## Work task
Your answer should be the lines below from the one with "for end, sy" to the one with "xs = sorted((sx * 0.52, sx * 0.56))", both included, given again exactly and with nothing added.

## Source data

++++++++

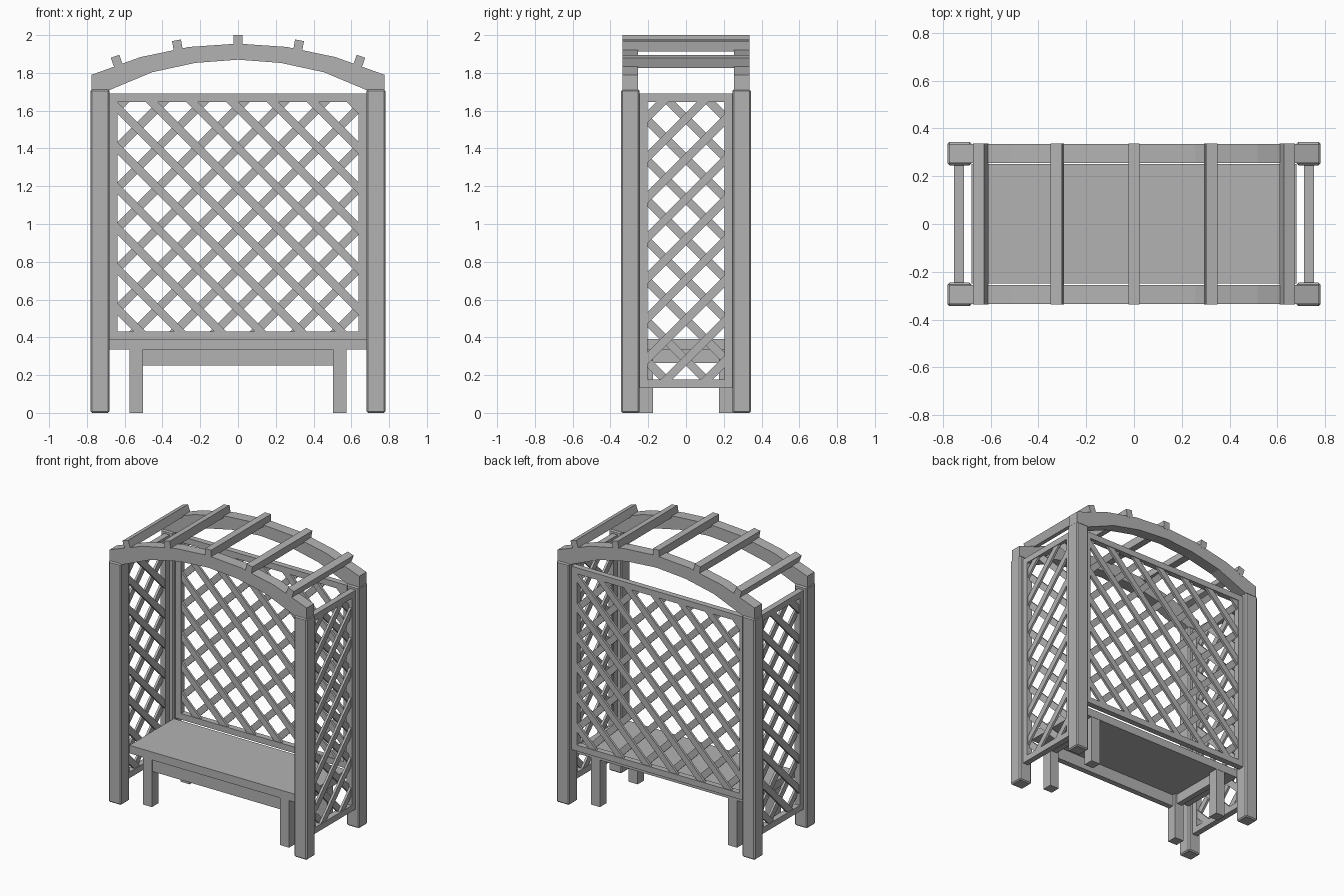
import bpy, bmesh, math
from mathutils import Matrix, Vector

cube = bpy.data.objects.get("Cube")
if cube:
    bpy.data.objects.remove(cube)

wood = bpy.data.materials.new("grey_wood")
wood.use_nodes = True
GREY = (0.45, 0.45, 0.45, 1)
wood.diffuse_color = GREY
wood.node_tree.nodes["Principled BSDF"].inputs["Base Color"].default_value = GREY


def add_object(name, bm):
    bmesh.ops.recalc_face_normals(bm, faces=bm.faces)
    mesh = bpy.data.meshes.new(name)
    bm.to_mesh(mesh)
    bm.free()
    mesh.materials.append(wood)
    obj = bpy.data.objects.new(name, mesh)
    bpy.context.scene.collection.objects.link(obj)
    return obj


def add_box(bm, lo, hi, turn=Matrix()):
    lo, hi = Vector(lo), Vector(hi)
    size = Matrix.Diagonal((hi - lo).to_4d())
    size[3][3] = 1
    bmesh.ops.create_cube(bm, size=1, matrix=turn @ Matrix.Translation((lo + hi) / 2) @ size)


def box(name, lo, hi, bevel=0):
    bm = bmesh.new()
    add_box(bm, lo, hi)
    if bevel:
        bmesh.ops.bevel(bm, geom=bm.edges[:], offset=bevel, segments=1, affect='EDGES')
    return add_object(name, bm)


def lattice_panel(name, half, z0, z1, place, first, rail=0.043, pitch=0.213):
    """Framed trellis drawn facing -y, then moved by place. first = height of a crossing at the middle."""
    t = 0.021
    bm = bmesh.new()
    for s in (-1, 1):
        xs = sorted((s * half, s * (half - rail)))
        add_box(bm, (xs[0], -t, z0), (xs[1], t, z1))
    for z in (z0, z1 - rail):
        add_box(bm, (rail - half, -t, z), (half - rail, t, z + rail))
    bm.transform(place)
    add_object(name + "_frame", bm)

    # Two crossed layers of diagonal slats, trimmed inside the frame
    bm = bmesh.new()
    for s, y in ((1, -0.016), (-1, 0)):
        for i in range(-8, 16):
            turn = Matrix.Translation((0, 0, first + i * pitch)) @ Matrix.Rotation(s * math.pi / 4, 4, 'Y')
            add_box(bm, (-2, y, -0.022), (2, y + 0.016, 0.022), turn)
    inset = rail * 0.6
    for co, no in (((half - inset, 0, 0), (1, 0, 0)), ((inset - half, 0, 0), (-1, 0, 0)),
                   ((0, 0, z1 - inset), (0, 0, 1)), ((0, 0, z0 + inset), (0, 0, -1))):
        bmesh.ops.bisect_plane(bm, geom=bm.verts[:] + bm.edges[:] + bm.faces[:],
                               plane_co=co, plane_no=no, clear_outer=True)
    bmesh.ops.holes_fill(bm, edges=[e for e in bm.edges if e.is_boundary], sides=8)
    bm.transform(place)
    add_object(name + "_slats", bm)


# Arch geometry
R, CZ = 1.902, 0.053
END = 0.775


def arch_beam(name, y0, y1, segments=6):
    bm = bmesh.new()
    top = [(x, CZ + math.sqrt(R * R - x * x))
           for x in (END * (2 * i / segments - 1) for i in range(segments + 1))]
    under = [(x * 0.88, z - 0.085 + 0.025 * abs(x / END) ** 4) for x, z in top]
    # Flat feet resting on the posts
    outline = top + [(END, 1.705), (0.69, 1.705)] + under[::-1][1:-1] + [(-0.69, 1.705), (-END, 1.705)]
    face = bm.faces.new([bm.verts.new((x, y0, z)) for x, z in outline])
    pushed = bmesh.ops.extrude_face_region(bm, geom=[face])["geom"]
    bmesh.ops.translate(bm, vec=(0, y1 - y0, 0),
                        verts=[v for v in pushed if isinstance(v, bmesh.types.BMVert)])
    return add_object(name, bm)


for side, sx in (("left", 1), ("right", -1)):
    for end, sy in (("front", -1), ("back", 1)):
        # Corner posts
        xs, ys = sorted((sx * 0.68, sx * 0.78)), sorted((sy * 0.245, sy * 0.343))
        box(f"{end}_{side}_post", (xs[0], ys[0], 0), (xs[1], ys[1], 1.713), 0.008)
        # Seat legs
        xs, ys = sorted((sx * 0.503, sx * 0.575)), sorted((sy * 0.176, sy * 0.248))
        box(f"{end}_{side}_seat_leg", (xs[0], ys[0], 0), (xs[1], ys[1], 0.335))
    # Side aprons between the legs
    xs = sorted((sx * 0.52, sx * 0.56))
    box(f"{side}_seat_apron", (xs[0], -0.176, 0.265), (xs[1], 0.176, 0.335))
    # Side trellis
    spin = Matrix.Rotation(math.pi / 2, 4, 'Z')
    if sx < 0:
        spin = Matrix.Diagonal((-1, 1, 1, 1)) @ Matrix.Translation((0.732, 0, 0)) @ spin
    else:
        spin = Matrix.Translation((0.732, 0, 0)) @ spin
    # Outer slats rise toward the back
    lattice_panel(f"{side}_trellis", 0.246, 0.133, 1.69,
                  spin @ Matrix.Diagonal((-1, 1, 1, 1)), 0.28)

# Seat
box("seat_board", (-0.68, -0.248, 0.335), (0.68, 0.25, 0.392))
box("front_seat_apron", (-0.503, -0.24, 0.25), (0.503, -0.2, 0.335))

# Back trellis
lattice_panel("back_trellis", 0.682, 0.387, 1.69, Matrix.Translation((0, 0.293, 0)), 0.55)

# Arched beams and the cross slats over them
arch_beam("front_arch", -0.335, -0.255)
arch_beam("back_arch", 0.255, 0.335)
for i in range(-2, 3):
    tilt = Matrix.Translation((0, 0, CZ)) @ Matrix.Rotation(math.asin(i * 0.318 / R), 4, 'Y')
    bm = bmesh.new()
    add_box(bm, (-0.024, -0.336, R - 0.012), (0.024, 0.336, R + 0.045), tilt)
    add_object(f"roof_slat_{i + 3}", bm)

++++++++

## Answer for this exercise
    for end, sy in (("front", -1), ("back", 1)):
        # Corner posts
        xs, ys = sorted((sx * 0.68, sx * 0.78)), sorted((sy * 0.245, sy * 0.343))
        box(f"{end}_{side}_post", (xs[0], ys[0], 0), (xs[1], ys[1], 1.713), 0.008)
        # Seat legs
        xs, ys = sorted((sx * 0.503, sx * 0.575)), sorted((sy * 0.176, sy * 0.248))
        box(f"{end}_{side}_seat_leg", (xs[0], ys[0], 0), (xs[1], ys[1], 0.335))
    # Side aprons between the legs
    xs = sorted((sx * 0.52, sx * 0.56))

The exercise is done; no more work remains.